Data entries:
□ □ □ □ □

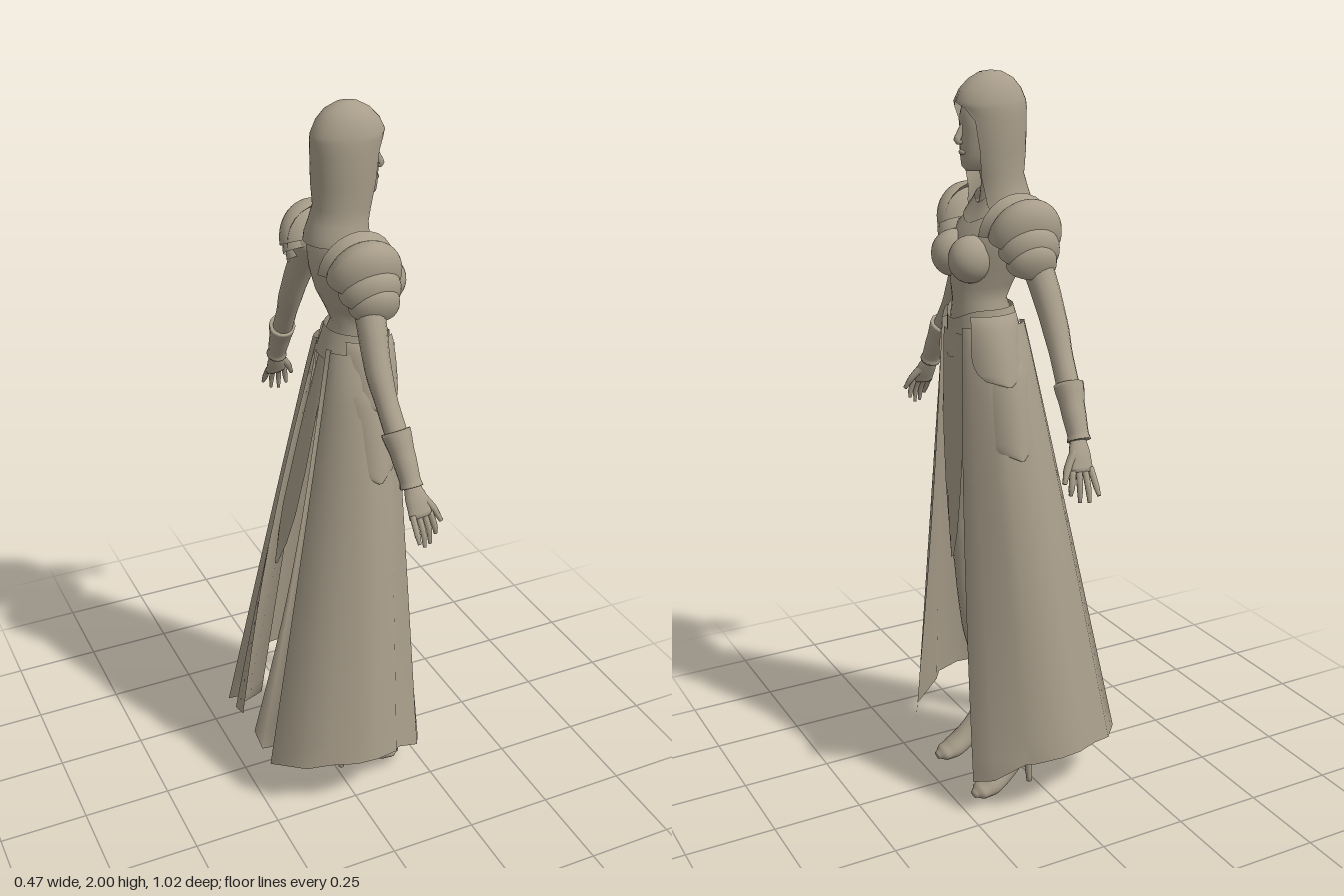
import * as THREE from 'three';

const stone = new THREE.MeshStandardMaterial({ color: 0xa89d8a, side: THREE.DoubleSide });
stone.name = 'warm stone';
const V = (x, y, z) => new THREE.Vector3(x, y, z);
const TAU = Math.PI * 2;

// Skin a surface over rows of points
function skin(rows, closed = false) {
  const n = rows[0].length, pos = [], idx = [];
  rows.forEach(r => r.forEach(p => pos.push(p.x, p.y, p.z)));
  for (let i = 0; i < rows.length - 1; i++)
    for (let j = 0; j < (closed ? n : n - 1); j++) {
      const k = (j + 1) % n, a = i * n + j, b = i * n + k;
      idx.push(a, b, a + n, b, b + n, a + n);
    }
  const g = new THREE.BufferGeometry();
  g.setAttribute('position', new THREE.Float32BufferAttribute(pos, 3));
  g.setIndex(idx);
  g.computeVertexNormals();
  return g;
}

// Stack of ellipses, top to bottom: [y, centreX, radiusX, radiusZ, front opening angle, front dip]
function stack(sections, seg = 28) {
  const open = sections.some(s => s[4]);
  return skin(sections.map(([y, cx, rx, rz, gap = 0, dip = 0]) =>
    Array.from({ length: open ? seg + 1 : seg }, (_, j) => {
      const a = gap + (TAU - 2 * gap) * j / seg;
      return V(cx + rx * Math.cos(a), y - dip * Math.max(0, Math.cos(a)) ** 4, rz * Math.sin(a));
    })), !open);
}

// Rounded limb along a path: [x, y, z, radius, second radius]
function limb(pts, seg = 14, steps = 20) {
  const curve = new THREE.CatmullRomCurve3(pts.map(p => V(p[0], p[1], p[2])));
  const rows = [];
  const ring = (t, size) => {
    const f = t * (pts.length - 1), i = Math.min(Math.floor(f), pts.length - 2), k = f - i;
    const rad = q => THREE.MathUtils.lerp(pts[i][q] ?? pts[i][3], pts[i + 1][q] ?? pts[i + 1][3], k * k * (3 - 2 * k)) * size;
    const c = curve.getPoint(t), T = curve.getTangent(t);
    const A = V(0, 0, 1).cross(T).normalize(), B = T.clone().cross(A);
    rows.push(Array.from({ length: seg }, (_, j) => {
      const p = c.clone().addScaledVector(A, rad(3) * Math.cos(TAU * j / seg)).addScaledVector(B, rad(4) * Math.sin(TAU * j / seg));
      p.y = Math.max(p.y, 0);
      return p;
    }));
  };
  ring(0, 0);
  for (let s = 0; s <= steps; s++) ring(s / steps, 1);
  ring(1, 0);
  return skin(rows, true);
}

function flip(geo) {
  const g = geo.clone().scale(1, 1, -1), ix = g.index.array;
  for (let i = 0; i < ix.length; i += 3) [ix[i], ix[i + 1]] = [ix[i + 1], ix[i]];
  g.computeVertexNormals();
  return g;
}

// Curved plate on the hip, narrowing to a round lower edge
function hipPlate(y0, y1, z0, z1, cx, rx, width) {
  const rows = [];
  for (let i = 0; i <= 12; i++) {
    const v = i / 12, w = width * (0.75 + 0.25 * v) * Math.sqrt(1.003 - v ** 5);
    rows.push(Array.from({ length: 15 }, (_, j) => {
      const a = Math.PI / 2 + w * (j / 7 - 1);
      return V(cx + rx * Math.cos(a), y0 + (y1 - y0) * v, (z0 + (z1 - z0) * v ** 0.7) * Math.sin(a));
    }));
  }
  return skin(rows);
}

// Hanging pointed cloth: [x, y, half width]
const cloth = rows => skin(rows.map(([x, y, w]) => [-1, -0.5, 0, 0.5, 1].map(u => V(x - Math.sign(x - 0.1) * 0.008 * u * u, y, -u * w))));

function shoulderDome(cx, cy, cz, rx, ry, rz, tilt) {
  const g = new THREE.SphereGeometry(1, 28, 12, 0, TAU, 0, Math.PI * 0.5);
  return g.scale(rx, ry, rz).rotateX(tilt).translate(cx, cy, cz);
}

export function createModel() {
  const model = new THREE.Group();
  const add = (name, geo) => {
    const m = new THREE.Mesh(geo, stone);
    m.name = name;
    model.add(m);
  };
  const pair = (name, geo) => {
    add(name + 'Left', flip(geo));
    add(name + 'Right', geo);
  };

  // Head, facing +x
  add('face', stack([
    [1.95, 0.08, 0.03, 0.02], [1.93, 0.085, 0.06, 0.045], [1.89, 0.09, 0.064, 0.054], [1.855, 0.092, 0.062, 0.054],
    [1.82, 0.095, 0.06, 0.05], [1.79, 0.1, 0.055, 0.042], [1.765, 0.11, 0.043, 0.028], [1.752, 0.115, 0.025, 0.014], [1.75, 0.11, 0.001, 0.001]]));
  add('nose', limb([[0.15, 1.87, 0, 0.005], [0.16, 1.845, 0, 0.009, 0.007], [0.166, 1.83, 0, 0.01, 0.009], [0.15, 1.823, 0, 0.004]], 10, 8));
  add('lips', new THREE.SphereGeometry(1, 12, 8).scale(0.008, 0.007, 0.015).translate(0.152, 1.8, 0));
  add('hood', stack([
    [2.0, 0.07, 0.001, 0.001], [1.996, 0.07, 0.03, 0.023], [1.98, 0.07, 0.06, 0.044], [1.955, 0.072, 0.083, 0.061], [1.925, 0.073, 0.097, 0.071, 0.01],
    [1.91, 0.07, 0.096, 0.073, 0.42], [1.88, 0.067, 0.092, 0.075, 0.68], [1.8, 0.065, 0.088, 0.074, 0.78], [1.74, 0.06, 0.078, 0.068, 0.68],
    [1.7, 0.05, 0.08, 0.073, 0.68], [1.67, 0.047, 0.087, 0.082, 0.75], [1.65, 0.047, 0.09, 0.084, 0.9]], 36));

  // Body
  add('torso', stack([
    [1.79, 0.075, 0.035, 0.034], [1.72, 0.06, 0.035, 0.034], [1.67, 0.055, 0.045, 0.045], [1.645, 0.055, 0.06, 0.1], [1.61, 0.062, 0.085, 0.13],
    [1.56, 0.075, 0.095, 0.115], [1.51, 0.085, 0.092, 0.1], [1.46, 0.1, 0.082, 0.08], [1.42, 0.107, 0.072, 0.07], [1.37, 0.1, 0.084, 0.085],
    [1.3, 0.093, 0.09, 0.1], [1.2, 0.088, 0.09, 0.115], [1.12, 0.09, 0.075, 0.1], [1.07, 0.09, 0.01, 0.01]]));
  pair('bust', new THREE.SphereGeometry(1, 24, 16).scale(0.06, 0.062, 0.052).translate(0.157, 1.535, -0.05));
  add('collar', stack([[1.7, 0.06, 0.05, 0.055, 0, 0.03], [1.675, 0.06, 0.062, 0.072, 0, 0.03], [1.65, 0.06, 0.08, 0.09, 0, 0.03]]));
  add('belt', stack([[1.405, 0.105, 0.086, 0.09, 0, 0.03], [1.37, 0.1, 0.092, 0.094, 0, 0.05], [1.33, 0.096, 0.1, 0.105, 0, 0.06]], 40));

  // Layered shoulder armour
  pair('shoulderPlateTop', shoulderDome(0.052, 1.595, -0.145, 0.1, 0.11, 0.065, -0.45));
  pair('shoulderPlateMiddle', shoulderDome(0.055, 1.56, -0.172, 0.083, 0.085, 0.055, -0.55));
  pair('shoulderPlateLower', shoulderDome(0.058, 1.53, -0.19, 0.068, 0.075, 0.045, -0.6));
  pair('shoulderFlange', skin([0, 0.5, 1].map(v => Array.from({ length: 13 }, (_, j) => {
    const a = Math.PI * j / 12;
    return V(0.053 + (0.08 + 0.025 * v) * Math.cos(a), 1.6 + (0.075 + 0.03 * v) * Math.sin(a), -0.145 + 0.05 * v - 0.02 * Math.sin(a));
  }))));

  // Arms and hands
  pair('arm', limb([[0.05, 1.61, -0.145, 0.045], [0.04, 1.5, -0.215, 0.038], [0.034, 1.4, -0.268, 0.034], [0.038, 1.32, -0.315, 0.029],
    [0.045, 1.24, -0.368, 0.029], [0.053, 1.14, -0.427, 0.021, 0.018]]));
  pair('bracer', limb([[0.042, 1.265, -0.355, 0.038], [0.048, 1.21, -0.388, 0.031], [0.052, 1.155, -0.42, 0.027], [0.053, 1.14, -0.428, 0.03]]));
  pair('palm', limb([[0.053, 1.15, -0.42, 0.02, 0.016], [0.06, 1.11, -0.443, 0.03, 0.016], [0.064, 1.07, -0.463, 0.032, 0.012]], 14, 8));
  for (let i = 0; i < 4; i++) {
    const x = 0.04 + i * 0.0165, reach = i === 1 || i === 2 ? 0 : 0.018;
    pair('finger' + (i + 1), limb([[x, 1.078, -0.462, 0.0085], [x + 0.003 * i, 1.04, -0.49 + 0.006 * i, 0.008],
      [x + 0.004 * i, 1.0 + reach, -0.505 + 0.011 * i, 0.005]], 8, 7));
  }
  pair('thumb', limb([[0.07, 1.12, -0.44, 0.013], [0.1, 1.085, -0.455, 0.01], [0.118, 1.05, -0.47, 0.006]], 8, 7));

  // Legs and heeled boots
  pair('leg', limb([[0.09, 1.22, -0.058, 0.075, 0.058], [0.1, 1.0, -0.068, 0.073, 0.058], [0.105, 0.78, -0.08, 0.056, 0.046],
    [0.1, 0.6, -0.088, 0.043, 0.034], [0.075, 0.44, -0.1, 0.045, 0.035], [0.05, 0.28, -0.111, 0.03, 0.025], [0.04, 0.16, -0.115, 0.026, 0.023]], 18, 36));
  pair('boot', limb([[0.035, 0.21, -0.114, 0.033, 0.029], [0.04, 0.14, -0.115, 0.037, 0.031], [0.085, 0.075, -0.116, 0.036, 0.03],
    [0.14, 0.03, -0.118, 0.03, 0.038], [0.175, 0.017, -0.119, 0.022, 0.034], [0.2, 0.01, -0.12, 0.009, 0.014]], 16, 24));
  pair('heel', limb([[0.025, 0.13, -0.115, 0.028, 0.025], [0.02, 0.06, -0.115, 0.011], [0.016, 0, -0.115, 0.008]], 10, 8));

  // Split skirt: each column is waist x, z; hem x, y, z; flare power; bulge
  const columns = [
    [0.188, 0.06, 0.235, 0.1, 0.19, 1.5, 0], [0.178, 0.075, 0.2, 0.125, 0.25, 1, 0], [0.155, 0.09, 0.12, 0.17, 0.283, 0.8, 0],
    [0.13, 0.098, 0.1, 0.18, 0.308, 0.72, 0], [0.09, 0.102, 0.03, 0.188, 0.325, 0.72, 0], [0.06, 0.1, -0.03, 0.188, 0.32, 0.72, 0],
    [0.03, 0.087, -0.1, 0.18, 0.285, 0.75, 0], [0.012, 0.07, -0.16, 0.168, 0.26, 0.85, 0], [0.002, 0.055, -0.235, 0.14, 0.165, 0.9, 0],
    [0.012, 0.045, -0.14, 0.16, 0.13, 1, 0], [0.006, 0.038, -0.235, 0.15, 0.105, 1.1, 0.02], [0.002, 0.03, -0.235, 0.17, 0.045, 1.3, 0.045]];
  const skirtRows = Array.from({ length: 19 }, (_, i) => {
    const t = i / 18;
    return columns.map(([wx, wz, hx, hy, hz, e, b]) =>
      V(wx + (hx - wx) * t, 1.36 + (hy - 1.36) * t, -(wz + (hz - wz) * t ** e + b * Math.sin(Math.PI * t))));
  });
  pair('skirt', skin(skirtRows.map(r => r.reverse())));
  add('frontPanel', cloth([[0.192, 1.34, 0.058], [0.195, 1.2, 0.06], [0.197, 1.05, 0.06], [0.2, 0.9, 0.045], [0.201, 0.78, 0.026], [0.202, 0.7, 0.001]]));
  add('backPanel', cloth([[0.005, 1.34, 0.03], [-0.035, 1.18, 0.035], [-0.07, 1.02, 0.042], [-0.103, 0.88, 0.042], [-0.125, 0.79, 0.03], [-0.142, 0.71, 0.001]]));

  // Overlapping hip plates
  pair('hipPlateLower', flip(hipPlate(1.27, 1.02, 0.14, 0.2, 0.085, 0.1, 0.95)));
  pair('hipPlateUpper', flip(hipPlate(1.39, 1.215, 0.1, 0.168, 0.105, 0.098, 1.0)));
  return model;
}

□ □ □ □ □

Count every line of the entries that holds the string "columns". Please answer with the count alone.

2